Independent Art Project
Cottonseeds 3, graphic novel, pages 5, 7, and 8
Independent Art Tools
Photoshop and internet research
I drew a big blank. What happens on Page 6? Does a character die? Is it a big fight scene? I can’t remember! When I went back to my script, I realized why I couldn’t remember.
I skipped a page.
In my script, page 5 is something else, I skipped to the following page, and called it page 6. How the Photoshop files looked, Page 4, Page 5. How the script looks: Page 4, Page 5, Page 6.
I made a mistake.
Making a mistake is humiliating and depressing. With a lot of effort, I snapped out of it, pushed aside my embarrassment. I’ll show you exactly what happened. TOP
I used to be really good at keeping track of numbers. Since sclerosis ate my brain, not so much. I forget sometimes that the skills I had aren’t there anymore. Making a mistake, such as skipping a whole page, forces me to remember.
The difference between how I used to be and how I am now, is that now I have to think about everything a lot. At the same time, I have the memory of keeping track of numbers without effort. The before and now is a constant conflict for me. TOP
Fixing the Mistake
Fortunately, adding the missing page isn’t a big deal. I used the art from Page 4, renamed files, adjusted the background, elements, and added different captions.
More good news. This means I’m one page closer to finishing the issue than I thought. Yay for me!
Page 7 Steps
It’s time to leave the underground and find out what’s happening with the other characters, which means starting a new scene. I had to purge my brain. Forget the first 5 pages and put them away. A new scene is like starting a new book. Then, after, piece it all together in a way that I hope makes sense to someone else beside me.

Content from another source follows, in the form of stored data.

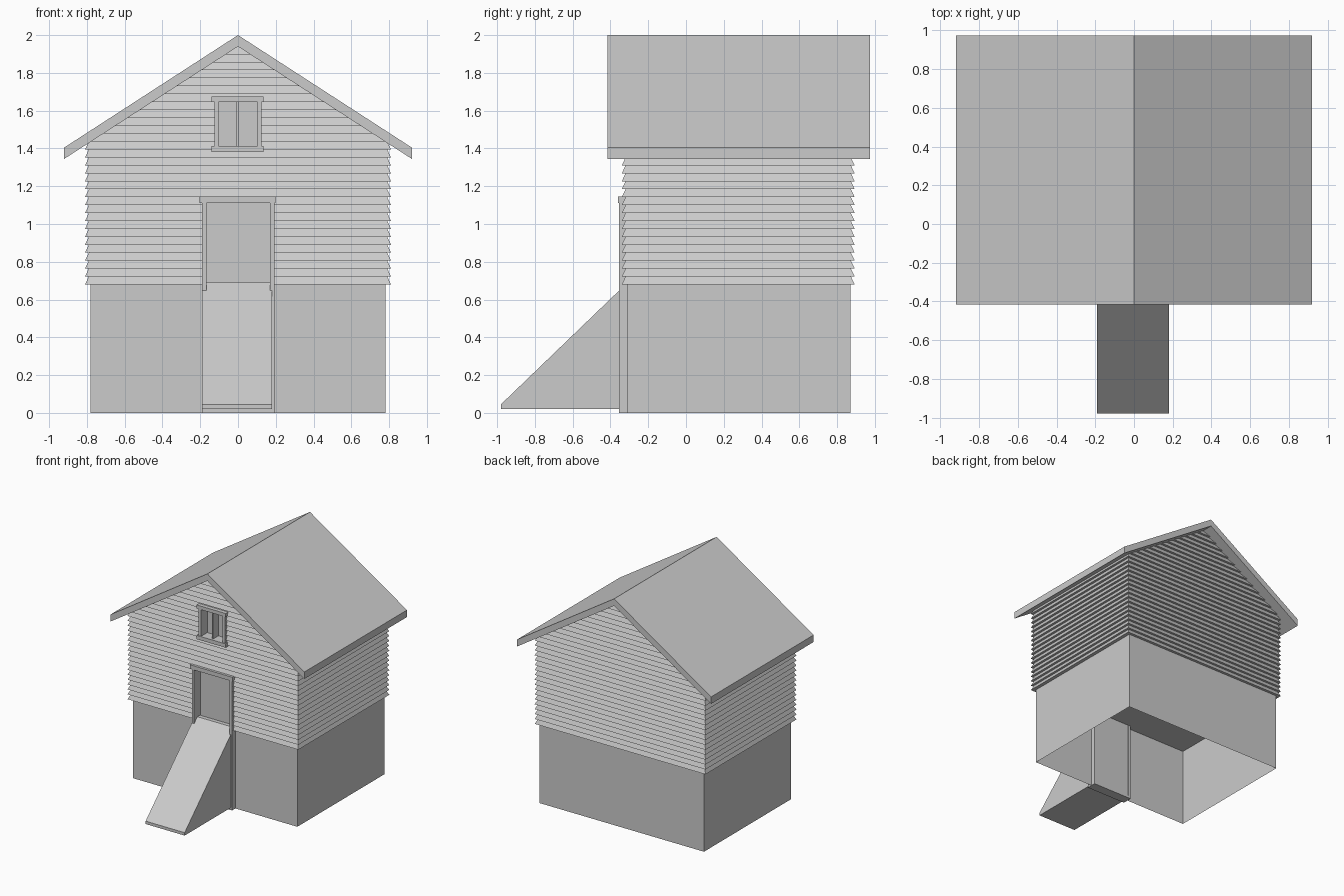
import bpy, bmesh
from mathutils import Vector

if "Cube" in bpy.data.objects:
    bpy.data.objects.remove(bpy.data.objects["Cube"])


def finish(name, bm):
    bmesh.ops.recalc_face_normals(bm, faces=bm.faces[:])
    me = bpy.data.meshes.new(name)
    bm.to_mesh(me)
    bm.free()
    ob = bpy.data.objects.new(name, me)
    bpy.context.collection.objects.link(ob)
    return ob


def box(name, x, y, z):
    bm = bmesh.new()
    bmesh.ops.create_cube(bm, size=1)
    for v in bm.verts:
        v.co = [(a + b) / 2 + c * (b - a) for c, (a, b) in zip(v.co, (x, y, z))]
    return finish(name, bm)


def prism(name, pts, direction):
    """Closed outline pushed along a direction."""
    bm = bmesh.new()
    f = bm.faces.new([bm.verts.new(p) for p in pts])
    r = bmesh.ops.extrude_face_region(bm, geom=[f])
    bmesh.ops.translate(bm, vec=direction,
                        verts=[g for g in r['geom'] if isinstance(g, bmesh.types.BMVert)])
    return finish(name, bm)


# roof: one chevron along the depth
SLOPE, EAVE = 0.647, 0.92
drop = SLOPE * EAVE
chevron = [(-EAVE, 2 - drop), (0, 2), (EAVE, 2 - drop),
           (EAVE, 1.94 - drop), (0, 1.94), (-EAVE, 1.94 - drop)]
prism("roof", [(x, -0.415, z) for x, z in chevron], (0, 1.39, 0))

# base walls: open-bottomed skirt with a gap for the doorway
bm = bmesh.new()
path = [(-0.18, -0.31), (-0.78, -0.31), (-0.78, 0.87), (0.78, 0.87), (0.78, -0.31), (0.18, -0.31)]
cols = [[bm.verts.new((x, y, z)) for z in (0, 0.685)] for x, y in path]
for a, b in zip(cols, cols[1:]):
    bm.faces.new((a[0], b[0], b[1], a[1]))
finish("base_walls", bm)

# lapped siding: sawtooth stack of rings, trimmed by the roof pitch
bm = bmesh.new()
rings, STEP = [], 0.042
for i in range(31):
    for dz, s in ((0, 0), (STEP, 0.02)):
        z = 0.68 + i * STEP + dz
        rings.append([bm.verts.new((x, y, z)) for x, y in
                      ((-0.81 + s, -0.34 + s), (0.81 - s, -0.34 + s),
                       (0.81 - s, 0.893 - s), (-0.81 + s, 0.893 - s))])
for a, b in zip(rings, rings[1:]):
    for k in range(4):
        n = (k + 1) % 4
        bm.faces.new((a[k], a[n], b[n], b[k]))
bm.faces.new(rings[0][::-1])
bm.faces.new(rings[-1])
for s in (1, -1):
    r = bmesh.ops.bisect_plane(bm, geom=bm.verts[:] + bm.edges[:] + bm.faces[:], dist=1e-6,
                               plane_co=(0, 0, 1.941), plane_no=Vector((s * SLOPE, 0, 1)).normalized(),
                               clear_outer=True)
    bmesh.ops.holes_fill(bm, edges=[e for e in bm.edges if e.is_boundary], sides=0)
siding = finish("siding", bm)

# recesses for the door and window
for name, x, z in (("door_cutter", 0.18, (0.6, 1.12)), ("window_cutter", 0.11, (1.4, 1.66))):
    cut = box(name, (-x, x), (-0.6, -0.27), z)
    cut.hide_render = True
    cut.hide_viewport = True
    m = siding.modifiers.new(name, 'BOOLEAN')
    m.operation = 'DIFFERENCE'
    m.solver = 'EXACT'
    m.object = cut

# door frame
for side, x in (("left", (-0.19, -0.168)), ("right", (0.17, 0.192))):
    box("door_jamb_" + side, x, (-0.355, -0.27), (0, 1.11))
box("door_header", (-0.203, 0.198), (-0.36, -0.27), (1.11, 1.145))
box("door_threshold", (-0.17, 0.17), (-0.355, -0.27), (0, 0.02))

# window frame
for side, x in (("left", (-0.125, -0.102)), ("right", (0.102, 0.125))):
    box("window_jamb_" + side, x, (-0.355, -0.27), (1.41, 1.65))
box("window_header", (-0.14, 0.135), (-0.36, -0.27), (1.645, 1.675))
box("window_sill", (-0.14, 0.135), (-0.36, -0.27), (1.382, 1.414))
box("window_mullion", (-0.007, 0.003), (-0.34, -0.27), (1.41, 1.65))

# entry ramp
wedge = [(-0.98, 0.02), (-0.98, 0.045), (-0.31, 0.69), (-0.275, 0.69), (-0.275, 0.02)]
prism("ramp", [(-0.19, y, z) for y, z in wedge], (0.37, 0, 0))
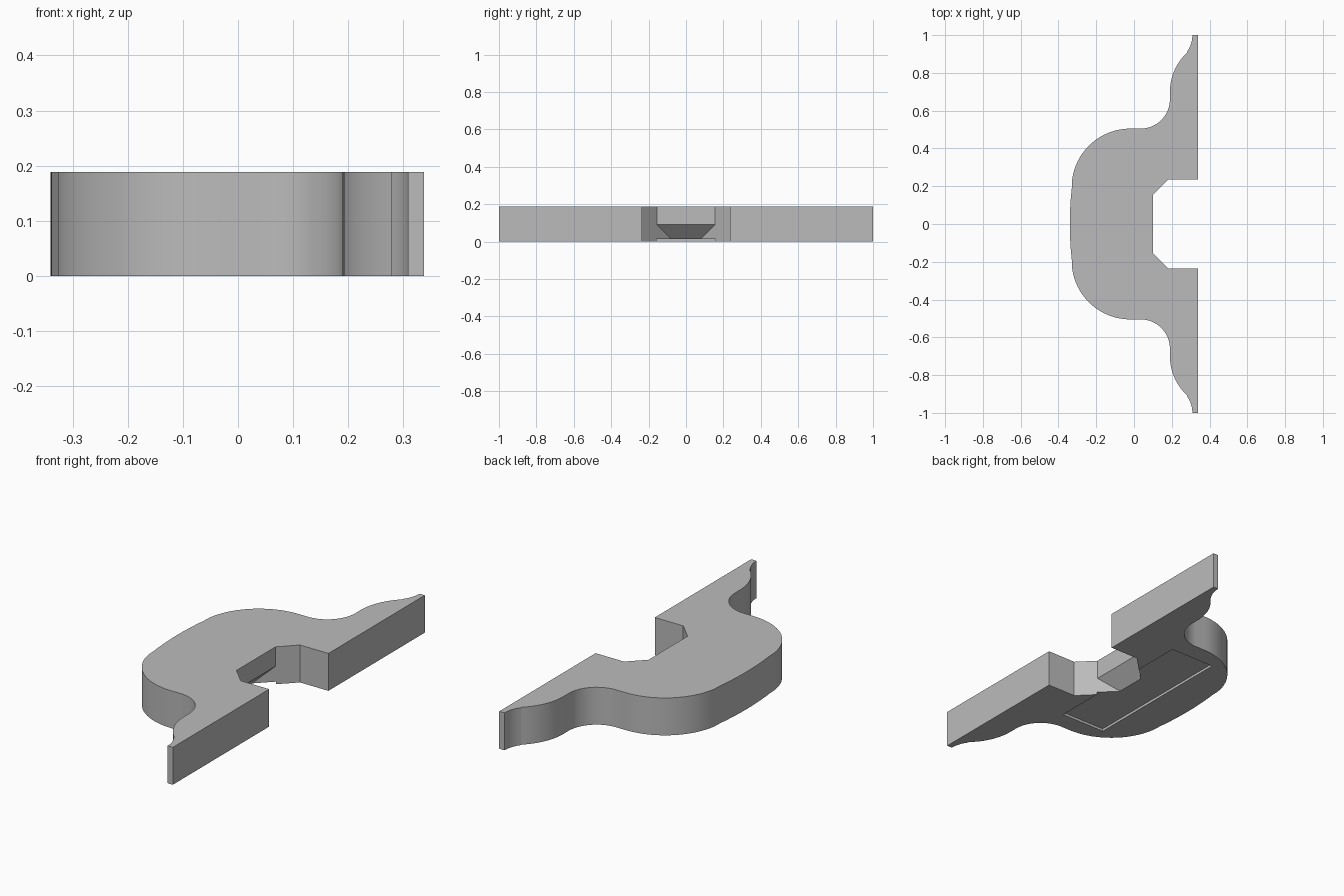
import bpy, bmesh
from math import cos, sin, radians

if "Cube" in bpy.data.objects:
    bpy.data.objects.remove(bpy.data.objects["Cube"])

HEIGHT = 0.188

grey = bpy.data.materials.new("plain_grey")
grey.use_nodes = True
colour = (0.5, 0.5, 0.5, 1)
grey.diffuse_color = colour
grey.node_tree.nodes["Principled BSDF"].inputs["Base Color"].default_value = colour


def arc(cx, cy, r, start, end, steps):
    """Points on an arc, angles in degrees."""
    angles = [radians(start + (end - start) * i / steps) for i in range(steps + 1)]
    return [(cx + r * cos(a), cy + r * sin(a)) for a in angles]


def prism(name, outline, bottom, top):
    """Extrude a plan outline; top may be a height or a function of x."""
    bm = bmesh.new()
    n = len(outline)
    low = [bm.verts.new((x, y, bottom)) for x, y in outline]
    high = [bm.verts.new((x, y, top(x) if callable(top) else top)) for x, y in outline]
    bm.faces.new(low)
    bm.faces.new(high)
    for i in range(n):
        j = (i + 1) % n
        bm.faces.new((low[i], low[j], high[j], high[i]))
    bmesh.ops.recalc_face_normals(bm, faces=bm.faces)
    mesh = bpy.data.meshes.new(name)
    bm.to_mesh(mesh)
    bm.free()
    mesh.materials.append(grey)
    obj = bpy.data.objects.new(name, mesh)
    bpy.context.collection.objects.link(obj)
    return obj


def mirrored(half):
    """Close a half outline by reflecting it across y = 0."""
    return half + [(x, -y) for x, y in reversed(half) if abs(y) > 1e-5]


# Half outline from the notch, along the flat edge, round the curved side
half = [(0.10, 0.155), (0.18, 0.235), (0.338, 0.235), (0.338, 1.0)]
half += arc(0.159, 1.0, 0.15, 0, -37, 6)              # flared tip
half += arc(0.47, 0.70, 0.28, 132, 180, 12)           # hollow shoulder
half += arc(0.035, 0.66, 0.155, 0, -90, 16)           # inner curve
half += arc(-0.02, 0.195, 0.31, 90, 172, 18)          # rounded corner
half += arc(1.37, 0.0, 1.71, 172, 180, 6)[1:]         # bowed end
body = prism("bracket_body", mirrored(half), 0.0, HEIGHT)

# Undercut that continues the notch below a sloping ceiling
undercut = prism("undercut_cutter", mirrored([(0.12, 0.175), (0.01, 0.065)]),
                 -0.05, lambda x: x - 0.01)
# Shallow rectangular recess on the underside
recess = prism("recess_cutter", mirrored([(0.102, 0.41), (-0.147, 0.41)]), -0.05, 0.013)

bpy.context.view_layer.objects.active = body
for cutter in (undercut, recess):
    cutter.hide_render = True
    mod = body.modifiers.new(cutter.name, "BOOLEAN")
    mod.operation = "DIFFERENCE"
    mod.solver = "EXACT"
    mod.object = cutter
    bpy.ops.object.modifier_apply(modifier=mod.name)
    bpy.data.objects.remove(cutter)

# Smooth curved walls, crisp edges
bpy.ops.object.select_all(action="DESELECT")
body.select_set(True)
bpy.ops.object.shade_smooth_by_angle(angle=radians(30))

Step 1 – Picking the Angle
Page 7 jumps to a jail cell scene and I want something a bit different. There are so many different angles and perspectives that can be used in art whether it’s a graphic novel or a camera view. I’ve yet to find a website that has a list of all terms. Send me a message if you know site like that.
Usually, when I’m picking an angle, my thought process goes something like this:
You know that angle? That view? What’s the name of that angle again? It’s a different angle. The angle has to be… at an angle. What’s the term for that?! Dammit. Maybe google with help. Shit. Google doesn’t help. Lemme try a different search engine. Wait! What was that google search result I just closed?
I finally found the term for the angle I imagined. The Dutch Angle.
Step 2 – Picking the Sequence
I have a good idea of how this scene plays out. It’s simple. We’re now in jail. Figuring out how to get out of jail comes later. For now, this is a jail scene, with bars, lock, and no key.
And nothing happens. No action or movement.
I read my script again. There’s dialogue, but it’s static. Nothing moves. It seems I made a mistake again.
You might guess my bad habit at this point. I tend to get waaay ahead of myself. I’m so eager to get to the end of the issue that I forget obvious things like action.
Step 3 – Rewrite Page 7
My first idea is to split Page 7 into two pages. I’m not keen on that idea because it means adjusting page numbers (shudder), but visually it makes sense. It make sense emotionally, too.
What I really want to do right now is a primal scream, and not just any scream. A screeching, ripping, burst your ear drums, type of scream.
Can I pull that off in graphic novel format? There’s only one way to find out.
So I wrote a note. Primal scream, Page 6. What happens in jail, stays in jail, Page 7. Seriously. That’s a copy and paste of the note.
And I know the exact right glue that’s going to tie everything together. A ghost.
Page 8 Steps
I’m on a roll now.
Step 1 – Page 8 Layout
3 panel layout, with jail scene texture background. The script is written and prep work is done.
There’s one little problem.
I made the mistake of giving pages 8 and 9 waaay too much space. So I merged those two pages. It’s a good thing I split Page 7 into two pages. The final page count still works out to 22 pages.
Are you confused by the page count yet? I’m getting there.
Step 2 – Page 8 Rough Layout
Since this is new scene, I had to take my time. I’m getting confused enough with page counts as it, no point in adding layout confusion that would cause another mistake. So I drew a rough layout, 3 panels, and character positions/poses.
This layout turned out to be another mistake.
Step 3 – Page 8, Another Layout
With all the many mistakes and merged pages, I decided to say, fuck it, screw the script, angles, and layouts. I chose a simple 2 panel layout.
Step 4 – Page 8 Art
At this point, I worked with no breaks and kept going until the page is finished.
‘Til next time!